Ever felt the need to use a two dimensional array in you iOS project? Well, I have. So here is what I had done:
- Created a NSObject subclass.
- Taken two private NSMutableArray instances, one for row and one for column.
- Created a nested for loop to traverse those arrays, and fill them with NSNull objects.
- Created a method to insert value/object on the [row][column] index.
So this is fairly easy and straightforward. But wouldn’t it be nicer if you didn’t have to do all these steps and figure out how to write those monotonous codes all by yourself?
My good friend, I have good news for you! I have created a simple CocoaPod to minimize your task!

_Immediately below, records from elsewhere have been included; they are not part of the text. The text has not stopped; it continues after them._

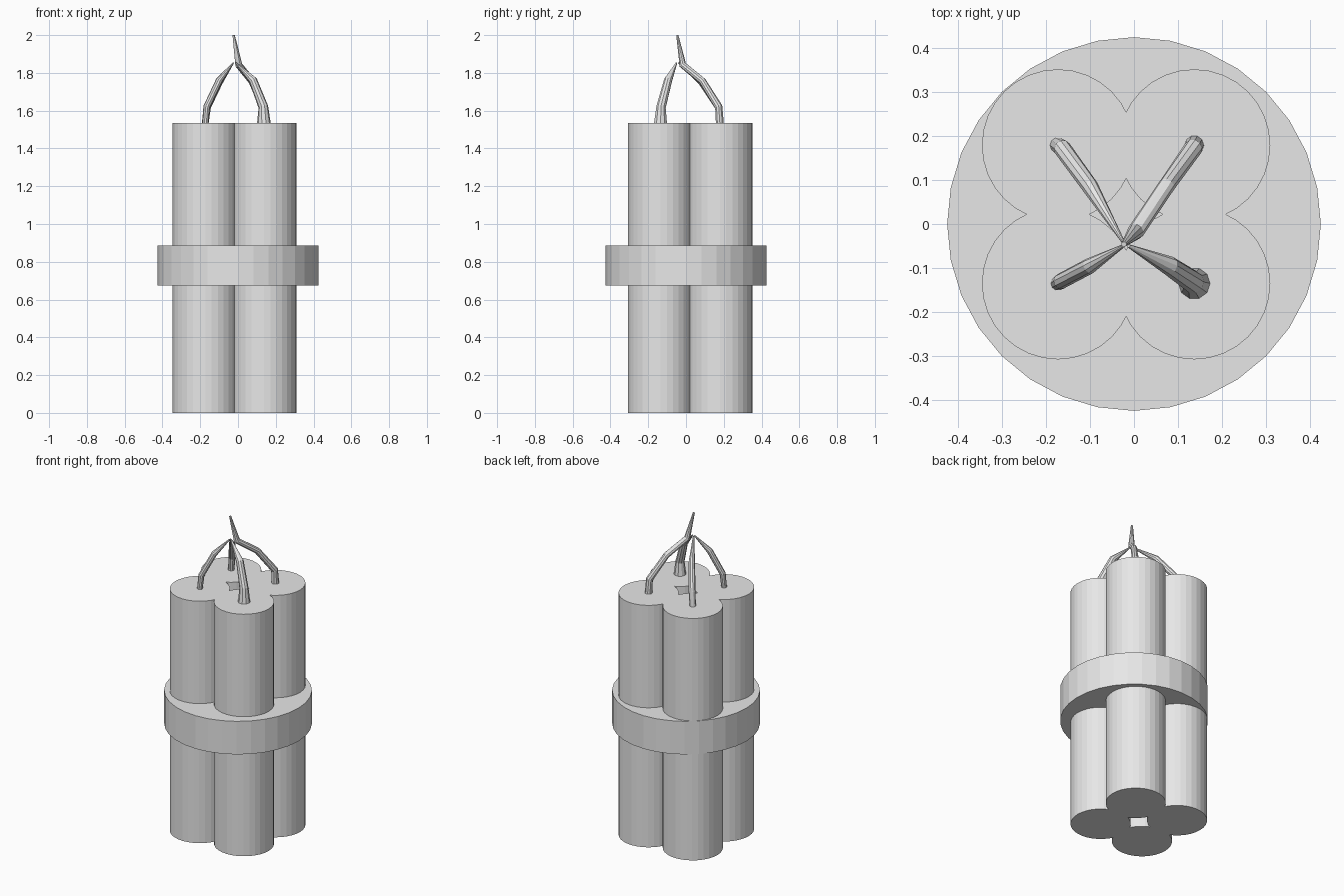
import bpy, bmesh, math
from mathutils import Vector

if "Cube" in bpy.data.objects:
    bpy.data.objects.remove(bpy.data.objects["Cube"])

grey = bpy.data.materials.new("light grey")
grey.diffuse_color = (0.8, 0.8, 0.8, 1)
grey.use_nodes = True
grey.node_tree.nodes["Principled BSDF"].inputs["Base Color"].default_value = grey.diffuse_color


def finish(bm, name):
    bmesh.ops.recalc_face_normals(bm, faces=bm.faces[:])
    mesh = bpy.data.meshes.new(name)
    bm.to_mesh(mesh)
    bm.free()
    mesh.materials.append(grey)
    ob = bpy.data.objects.new(name, mesh)
    bpy.context.collection.objects.link(ob)
    return ob


def cylinder(name, x, y, z0, z1, r, sides=32):
    bm = bmesh.new()
    bmesh.ops.create_cone(bm, cap_ends=True, segments=sides, radius1=r, radius2=r, depth=z1 - z0)
    bmesh.ops.translate(bm, verts=bm.verts[:], vec=(x, y, (z0 + z1) / 2))
    return finish(bm, name)


def tube(name, points, sides=10):
    """Tapered tube through (x, y, z, radius) points."""
    bm = bmesh.new()
    pos = [Vector(p[:3]) for p in points]
    rings = []
    for i, p in enumerate(points):
        a, b = pos[max(i - 1, 0)], pos[min(i + 1, len(pos) - 1)]
        t = Vector((0, 0, 1)) if i == 0 else (b - a).normalized()
        u = Vector((0, 1, 0)).cross(t).normalized()
        v = t.cross(u)
        rings.append([bm.verts.new(pos[i] + p[3] * (u * math.cos(k * math.tau / sides)
                                                    + v * math.sin(k * math.tau / sides)))
                      for k in range(sides)])
    for r0, r1 in zip(rings, rings[1:]):
        for k in range(sides):
            n = (k + 1) % sides
            bm.faces.new((r0[k], r0[n], r1[n], r1[k]))
    bm.faces.new(rings[0][::-1])
    bm.faces.new(rings[-1])
    return finish(bm, name)


# four sticks, slightly overlapping
XL, XR, YF, YB, TOP = -0.173, 0.137, -0.135, 0.179, 1.535
for name, x, y in (("front_left", XL, YF), ("front_right", XR, YF),
                   ("back_left", XL, YB), ("back_right", XR, YB)):
    cylinder(name + "_stick", x, y, 0, TOP, 0.173)

# wide band around the middle
cylinder("band", 0, 0, 0.675, 0.885, 0.425)

# fuses bending together above the sticks
tube("front_left_fuse", [(XL, YF, TOP, 0.016), (-0.166, -0.13, 1.62, 0.018),
                         (-0.10, -0.095, 1.76, 0.018), (-0.025, -0.05, 1.853, 0.004)])
tube("back_left_fuse", [(XL, YB, TOP, 0.018), (-0.163, 0.172, 1.62, 0.02),
                        (-0.10, 0.085, 1.75, 0.019), (-0.025, -0.04, 1.853, 0.004)])
tube("front_right_fuse", [(XR, YF, TOP, 0.036), (0.134, -0.132, 1.62, 0.026),
                          (0.08, -0.095, 1.76, 0.022), (-0.012, -0.05, 1.853, 0.004)])
# the back right fuse carries on to the tip
tube("back_right_fuse", [(XR, YB, TOP, 0.022), (0.135, 0.173, 1.62, 0.021),
                         (0.075, 0.088, 1.755, 0.019), (0.004, -0.017, 1.842, 0.019),
                         (-0.023, -0.046, 2.0, 0.006)])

We all know the three basic principles of OOP: Encapsulation, Inheritance and Polymorphism. And there is also this fourth principle: Data Abstraction; though it’s not always mentioned as a standalone principle, as it is closely tied with encapsulation. Today I am going to discuss a simple case to display the power and necessity of Inheritance.

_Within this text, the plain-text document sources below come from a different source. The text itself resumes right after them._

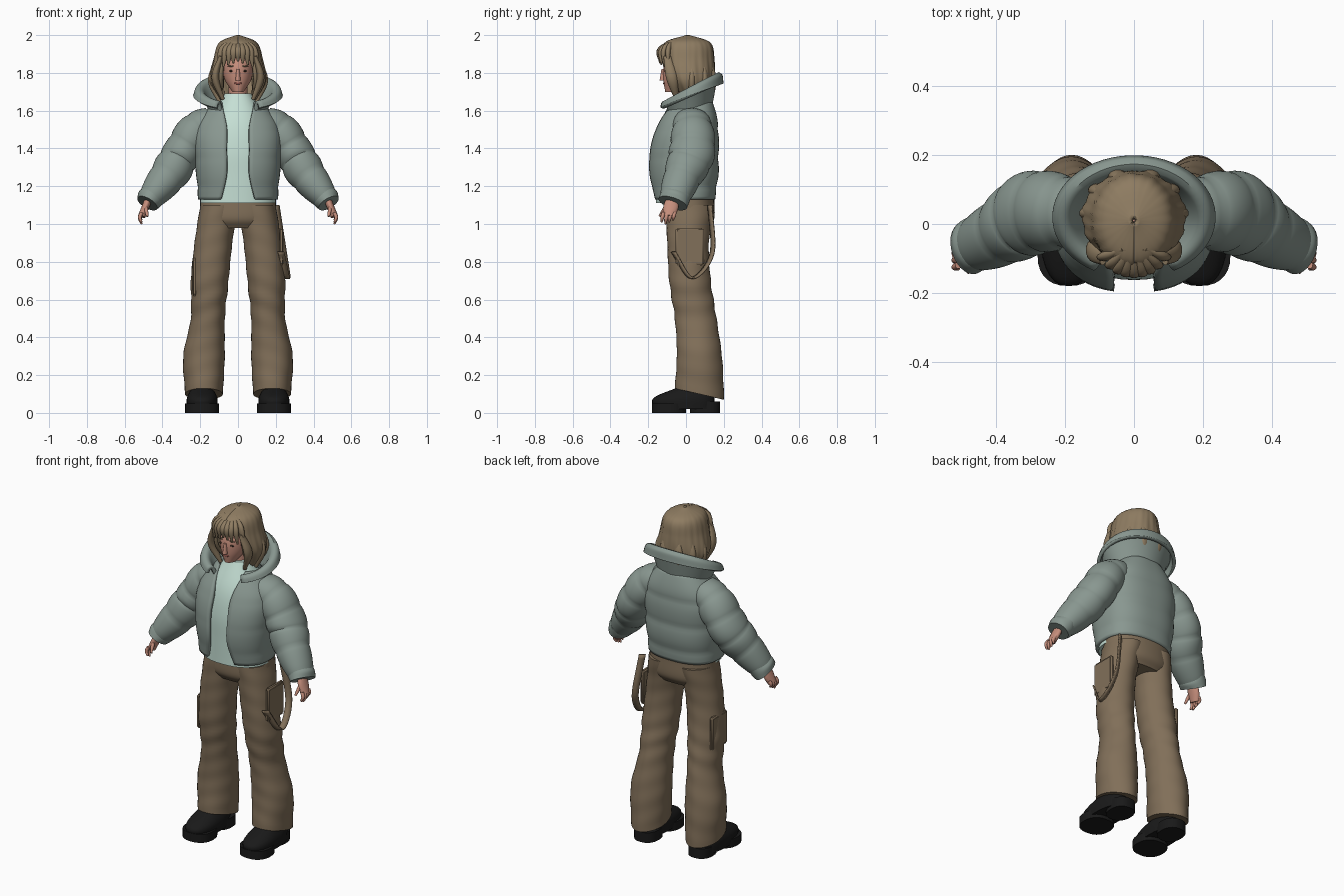
import bpy
import bmesh
from math import sin, cos, asin, pi, radians, sqrt, copysign, exp
from mathutils import Vector

cube = bpy.data.objects.get("Cube")
if cube:
    bpy.data.objects.remove(cube, do_unlink=True)


def paint(name, red, green, blue):
    material = bpy.data.materials.new(name)
    material.use_nodes = True
    material.diffuse_color = (red, green, blue, 1)
    shader = next(node for node in material.node_tree.nodes if node.type == 'BSDF_PRINCIPLED')
    shader.inputs["Base Color"].default_value = (red, green, blue, 1)
    return material


JACKET = paint("sage grey padding", .25, .31, .28)
SHIRT = paint("pale mint cotton", .56, .74, .66)
PANTS = paint("brown canvas", .22, .16, .1)
HAIR = paint("ash blond hair", .27, .2, .12)
SKIN = paint("skin", .56, .27, .2)
SHOE = paint("black leather", .01, .01, .01)
LIPS = paint("lips", .36, .11, .09)
LASHES = paint("dark lashes", .05, .03, .02)


def finish(name, bm, material, thick=0):
    mesh = bpy.data.meshes.new(name)
    bm.to_mesh(mesh)
    bm.free()
    mesh.materials.append(material)
    for polygon in mesh.polygons:
        polygon.use_smooth = True
    mesh.set_sharp_from_angle(angle=radians(50))
    part = bpy.data.objects.new(name, mesh)
    bpy.context.scene.collection.objects.link(part)
    if thick:
        shell = part.modifiers.new("thickness", 'SOLIDIFY')
        shell.thickness = thick
        shell.offset = -1


def along(values, f):
    """Smooth value at fraction f of evenly spread key values."""
    if not isinstance(values, tuple):
        return values
    last = len(values) - 1
    i = min(int(f * last), last - 1)
    t = f * last - i
    b, c = values[i], values[i + 1]
    a = values[i - 1] if i else b + b - c
    d = values[i + 2] if i + 1 < last else c + c - b
    return b + t / 2 * (c - a + t * (2 * a - 5 * b + 4 * c - d + t * (3 * (b - c) + d - a)))


def signed_power(value, power):
    return copysign(abs(value) ** power, value)


def tube(name, material, z, rx, ry, x=0, y=0, tilt=0, gap=None, sides=28, rings=24,
         follow=False, bump=None, mirror=1, power=1, thick=0):
    """Loft rings up z or along a path; a gap leaves the front open."""
    bm = bmesh.new()
    loops = []

    def centre(f):
        return Vector((along(x, f), along(y, f), along(z, f)))

    for i in range(rings + 1):
        f = i / rings
        middle, u, v = centre(f), Vector((1, 0, 0)), Vector((0, 1, 0))
        width, depth = along(rx, f), along(ry, f)
        if follow:
            tangent = centre(min(f + .01, 1)) - centre(max(f - .01, 0))
            u = v.cross(tangent).normalized()
            v = tangent.cross(u).normalized()
        start = 0
        if gap:
            start = asin(min(1, max(0, along(gap, f)) / width) ** (1 / power))
        loop = []
        for j in range(sides):
            turn = j / (sides - 1 if gap else sides)
            a = start - pi / 2 + turn * 2 * (pi - start)
            swell = bump(a, f, middle.z) if bump else 1
            point = middle + swell * (u * width * signed_power(cos(a), power)
                                      + v * depth * signed_power(sin(a), power))
            point.z += along(tilt, f) * sin(a)
            point.x *= mirror
            loop.append(bm.verts.new(point))
        loops.append(loop)
    for low, high in zip(loops, loops[1:]):
        for j in range(sides - 1 if gap else sides):
            k = (j + 1) % sides
            bm.faces.new((low[j], low[k], high[k], high[j]))
    if not gap:
        bm.faces.new(loops[0])
        bm.faces.new(loops[-1])
        bmesh.ops.recalc_face_normals(bm, faces=bm.faces)
    finish(name, bm, material, thick)


def blob(name, material, location, scale):
    bm = bmesh.new()
    bmesh.ops.create_uvsphere(bm, u_segments=16, v_segments=10, radius=1)
    bmesh.ops.scale(bm, vec=scale, verts=bm.verts)
    bmesh.ops.translate(bm, vec=location, verts=bm.verts)
    finish(name, bm, material)


# Surface rules: quilting, sleeve puffs, cloth creases, hair strands
def quilt(a, f, z):
    puff = abs(sin(pi * (z - 1.2) / .15)) ** .6
    return .98 + puff * (.03 + .02 * sin(a)) + .03 * max(0, -sin(a)) ** 6


def sleeve_puff(a, f, z):
    return .96 + .07 * abs(sin(pi * f * 5)) ** .6


def crease(a, f, z):
    knee = exp(-((z - .6) * 10) ** 2)
    return 1 + (.02 * knee + .01) * sin(55 * z + 2 * cos(a)) + .01 * sin(5 * a)


def strands(a, f, z):
    return 1 + .02 * sin(11 * a + 14 * z) * (1 - f) + .01 * sin(23 * a - 9 * z)


# Padded jacket with a spread collar
tube("jacket_body", JACKET, z=(1.13, 1.65), rx=(.21, .22, .23, .22, .13), ry=(.16, .18, .18, .16, .11),
     y=(-.01, -.01, .03), gap=(.09, .06, .06, .06, .09), sides=64, rings=32,
     bump=quilt, power=.8, thick=.02)
tube("collar", JACKET, z=(1.59, 1.7, 1.67), rx=(.15, .2, .22), ry=(.12, .15, .16), y=.02,
     tilt=(.04, .08, .07), gap=(.08, .1, .11), sides=48, thick=.02)

# Shirt, neck and trouser seat
tube("shirt", SHIRT, z=(1.11, 1.69), rx=(.2, .19, .19, .15, .07), ry=(.15, .15, .15, .13, .07),
     y=(-.01, -.01, .01), sides=40, power=.9)
tube("neck", SKIN, z=(1.6, 1.8), rx=.05, ry=.05, y=.01)
tube("trouser_seat", PANTS, z=(.98, 1.03, 1.13), rx=(.17, .2, .2), ry=(.1, .13, .13), y=.02,
     sides=40, power=.9)

for side, label in ((1, "left"), (-1, "right")):
    # Sleeve and cuff
    tube(label + "_sleeve", JACKET, x=(.13, .22, .3, .36, .46), y=(.03, .03, -.06),
         z=(1.56, 1.49, 1.37, 1.27, 1.14), rx=(.07, .1, .1, .1, .07), ry=(.09, .12, .08),
         sides=36, rings=40, follow=True, bump=sleeve_puff, mirror=side)
    tube(label + "_cuff", JACKET, x=(.45, .48), y=(-.05, -.07), z=(1.16, 1.11),
         rx=(.06, .07, .06), ry=.08, follow=True, mirror=side)

    # Hand with four fingers and a thumb
    tube(label + "_palm", SKIN, x=(.47, .51), y=(-.07, -.09), z=(1.14, 1.04),
         rx=.02, ry=(.03, .04, .03), sides=16, follow=True, mirror=side)
    for i in range(4):
        y = .02 * i - .12
        tube(f"{label}_finger_{i}", SKIN, x=(.51, .52, .51), y=(y, y - .01),
             z=(1.06, 1 + .01 * abs(i - 1)), rx=(.01, .01, .005), ry=(.01, .01, .005),
             sides=10, rings=8, follow=True, mirror=side)
    tube(label + "_thumb", SKIN, x=(.49, .48), y=(-.1, -.14), z=(1.1, 1.04),
         rx=(.01, .01, .006), ry=(.01, .01, .006), sides=10, rings=8, follow=True, mirror=side)

    # Flared trouser leg, longer at the heel
    tube(label + "_trouser_leg", PANTS, x=(.18, .18, .16, .15, .13, .1), y=(.07, .07, .05, .02, .01, .02),
         z=(.1, 1.1), rx=(.1, .11, .09, .1, .1, .1), ry=(.13, .12, .11, .11, .11, .13),
         tilt=(-.03, 0, 0, 0), sides=36, rings=50, bump=crease, mirror=side)

    # Cargo pocket, thinning towards its front and back edges
    bm = bmesh.new()
    bmesh.ops.create_cube(bm, size=1)
    bmesh.ops.scale(bm, vec=(.04, .15, .2), verts=bm.verts)
    bmesh.ops.bevel(bm, geom=bm.edges[:], offset=.01, segments=3, affect='EDGES')
    for vert in bm.verts:
        vert.co.x *= 1 - 100 * vert.co.y ** 2
    bmesh.ops.translate(bm, vec=(side * .23, .02, .8 + side * .08), verts=bm.verts)
    finish(label + "_cargo_pocket", bm, PANTS)

    # Chunky shoe with a split sole
    tube(label + "_shoe_upper", SHOE, x=.19, y=(-.01, -.01, .05), z=(.02, .08, .14),
         rx=(.08, .08, .05), ry=(.16, .16, .08), power=.85, mirror=side)
    tube(label + "_front_sole", SHOE, x=.19, y=-.09, z=(0, .05), rx=.09, ry=.09,
         rings=4, power=.85, mirror=side)
    tube(label + "_heel", SHOE, x=.18, y=.1, z=(0, .06), rx=.07, ry=.08,
         rings=4, power=.85, mirror=side)

# Hanging side strap
bm = bmesh.new()
half = Vector((.016, .01, 0))
edges = []
for i in range(33):
    f = i / 32
    point = Vector((along((.2, .24, .26, .23), f), along((.13, .14, .03, -.07), f),
                    along((1.1, .84, .71, .85), f)))
    edges.append((bm.verts.new(point - half), bm.verts.new(point + half)))
for (a, b), (c, d) in zip(edges, edges[1:]):
    bm.faces.new((a, b, d, c))
finish("side_strap", bm, PANTS, thick=.008)

# Head and face
tube("head", SKIN, z=(1.7, 1.95), rx=(.03, .07, .08, .08, .06), ry=(.04, .09, .1, .1, .08),
     y=(-.07, -.03, -.02, 0, 0), sides=36)
tube("nose", SKIN, z=(1.76, 1.82), rx=(.014, .008), ry=(.02, .01), y=-.12, sides=14, rings=8)
blob("mouth", LIPS, (0, -.116, 1.745), (.02, .005, .006))
for side, label in ((1, "left"), (-1, "right")):
    blob(label + "_eye", LASHES, (side * .034, -.11, 1.81), (.015, .005, .005))
    blob(label + "_brow", HAIR, (side * .036, -.11, 1.836), (.02, .005, .004))

# Bobbed hair, open around the face
tube("hair_shell", HAIR, z=(1.66, 1.76, 1.87, 1.96, 2), rx=(.1, .15, .13, .1, .01),
     ry=(.08, .13, .14, .12, .01), y=(.04, .01, .01), gap=(.09, .09, .08, 0, 0),
     sides=72, rings=48, bump=strands, thick=.02)

# Swept fringe
for i in range(-4, 5):
    x = i * .026
    y = -.14 * sqrt(1 - (x / .14) ** 2)
    tube(f"fringe_lock_{i + 5}", HAIR, x=(x * .3, x * .8, x), y=(-.07, y, y),
         z=(1.97, 1.92, 1.86 - abs(x) * .35), rx=(.01, .02, .005), ry=(.01, .014, .004),
         sides=12, rings=16, follow=True)

# Long locks framing the face and falling to the nape
for side, label in ((1, "left"), (-1, "right")):
    tube(label + "_face_lock", HAIR, x=(.09, .12, .08), y=(-.1, -.05), z=(1.89, 1.66),
         rx=(.01, .02, .01), ry=(.02, .03, .01), sides=14, follow=True, mirror=side)
    for i in range(3):
        a = radians(5 + 32 * i)
        reach = (.11, .13, .1)
        tube(f"{label}_back_lock_{i}", HAIR, x=tuple(r * cos(a) for r in reach),
             y=tuple(.02 + r * sin(a) for r in reach), z=(1.87, 1.65),
             rx=(.01, .03, .01), ry=(.01, .02, .01), sides=14, follow=True, mirror=side)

Let’s assume a scenario: you are working on an application, which has to perform a server call asynchronously and has no direct impact on the UI. But when the server returns a response, you have to make some modification to your application regardless of the present UI.

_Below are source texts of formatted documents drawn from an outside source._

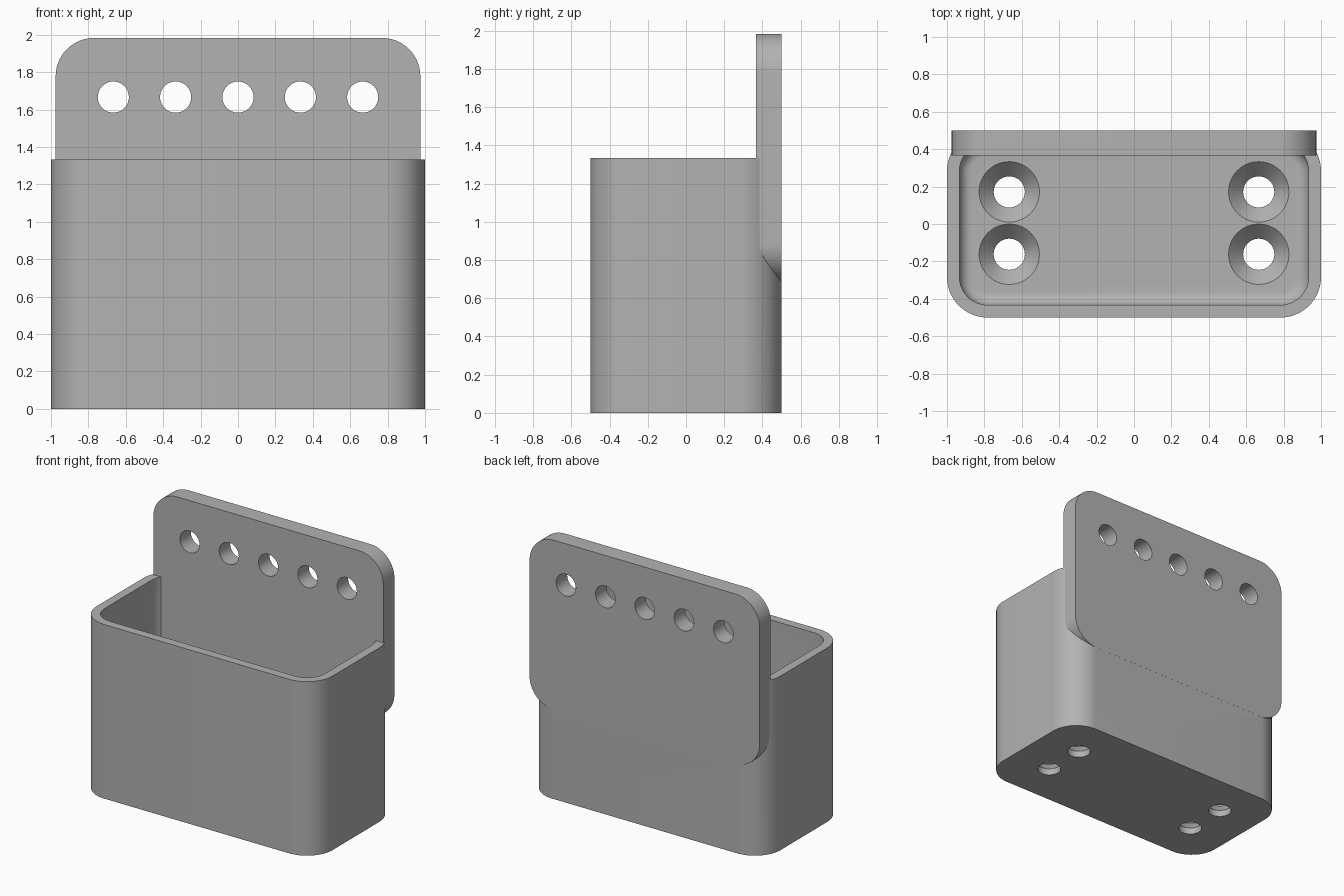
import bpy, bmesh
from math import sin, cos, pi, radians
from mathutils import Matrix

if "Cube" in bpy.data.objects:
    bpy.data.objects.remove(bpy.data.objects["Cube"], do_unlink=True)

WALL, PLATE, FLOOR = 0.0667, 0.1333, 0.1333
HEIGHT, HOLE = 1.3333, 0.0833

grey = bpy.data.materials.new("grey plastic")
grey.use_nodes = True
colour = (0.45, 0.45, 0.45, 1)
grey.diffuse_color = colour
grey.node_tree.nodes["Principled BSDF"].inputs["Base Color"].default_value = colour


def stack(name, rings, matrix=Matrix()):
    """Join equal-sized rings of points into a closed solid."""
    bm = bmesh.new()
    loops = [[bm.verts.new(p) for p in ring] for ring in rings]
    for a, b in zip(loops, loops[1:]):
        for i in range(len(a)):
            j = (i + 1) % len(a)
            bm.faces.new((a[i], a[j], b[j], b[i]))
    bm.faces.new(loops[0][::-1])
    bm.faces.new(loops[-1])
    bm.transform(matrix)
    bmesh.ops.recalc_face_normals(bm, faces=bm.faces)
    mesh = bpy.data.meshes.new(name)
    bm.to_mesh(mesh)
    bm.free()
    mesh.materials.append(grey)
    obj = bpy.data.objects.new(name, mesh)
    bpy.context.collection.objects.link(obj)
    return obj


def rounded(hx, hy, r, z, steps=14):
    """Ring of points around a rounded rectangle."""
    ring = []
    for q, (sx, sy) in enumerate([(1, 1), (-1, 1), (-1, -1), (1, -1)]):
        for k in range(steps + 1):
            a = (q + k / steps) * pi / 2
            ring.append((sx * (hx - r) + r * cos(a), sy * (hy - r) + r * sin(a), z))
    return ring


def circle(r, z, n=40):
    return [(r * cos(2 * pi * i / n), r * sin(2 * pi * i / n), z) for i in range(n)]


def combine(target, tool, operation):
    mod = target.modifiers.new(operation, "BOOLEAN")
    mod.operation, mod.object, mod.solver = operation, tool, "EXACT"
    bpy.context.view_layer.objects.active = target
    bpy.ops.object.modifier_apply(modifier=mod.name)
    bpy.data.objects.remove(tool, do_unlink=True)


# Outer shell
holder = stack("wall_holder", [rounded(1, 0.5, 0.217, z) for z in (0, HEIGHT)])

# Cavity with a filleted floor
rings = []
for k in range(9):
    a = k / 8 * pi / 2
    inset = WALL * (1 + 1 - sin(a))
    rings.append(rounded(1 - inset, 0.5 - inset, 0.217 - inset, FLOOR + WALL * (1 - cos(a))))
rings.append(rounded(1 - WALL, 0.5 - WALL, 0.217 - WALL, HEIGHT + 0.2))
combine(holder, stack("cavity", rings), "DIFFERENCE")

# Countersunk screw holes in the floor
for x in (-0.667, 0.667):
    for y in (-0.1617, 0.1717):
        sink = FLOOR - HOLE
        profile = [(HOLE, -0.1), (HOLE, sink), (2 * HOLE - 0.005, FLOOR), (2 * HOLE - 0.005, FLOOR + 0.1)]
        cutter = stack("screw_hole", [circle(r, z) for r, z in profile],
                       Matrix.Translation((x, y, 0)))
        combine(holder, cutter, "DIFFERENCE")

# Mounting plate on the back, with a row of holes
upright = Matrix.Rotation(radians(90), 4, "X")
plate = stack("back_plate", [rounded(0.975, 0.65, 0.205, z) for z in (0, PLATE + 0.0005)],
              Matrix.Translation((0, 0.5005, HEIGHT)) @ upright)
for i in range(-2, 3):
    cutter = stack("plate_hole", [circle(HOLE, z) for z in (-0.2, 0.4)],
                   Matrix.Translation((i / 3, 0.5, 1.667)) @ upright)
    combine(plate, cutter, "DIFFERENCE")
combine(holder, plate, "UNION")

# Smooth curved walls, keep edges crisp
bpy.ops.object.select_all(action="DESELECT")
holder.select_set(True)
bpy.context.view_layer.objects.active = holder
bpy.ops.object.shade_smooth_by_angle(angle=radians(25))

Now a days it is fairly common to use CocoaPods to your project as the dependency manager for your iOS and MacOs projects. I have been using it for quite some time now; and to my utter delight, oh boy, I am glad I got to know how to use this masterpiece!
Now to a fairly uncommon scenario, what if you want to create your own pod?
For a recent project of mine, I had created this custom controller. This is quite similar to the ViewPager control used in Android. I’ve named this controller
SHViewPager, here is the gitHub link.
Hi everyone and welcome again to my blog. Today I am going to discuss a quick fix with you guys. Recently I was working in one my projects and came to a point where I had to use a formatter, which will put spaces after every three digit of a decimal number. For example, if the number is 20000, it will make it look like 200 000. Simple and it is vastly used, isn’t it? Continue reading
Hello guys and welcome to the third and final part of our discussion on Objective-C protocols and delegation. On the last part we had finished our code and left the discussion for this part. Well, what are we waiting for? Open the project and run it on the simulator, you’ll see something like this: Continue reading
Hello again, welcome to the second part of the discussion on iOS protocol and delegates. On the previous part I left on the theoretical discussion about what are Objective-C protocol and delegates. Here is the link to first part of this discussion. Moving forward, I am going to give a practical example and explain more on this topic. Continue reading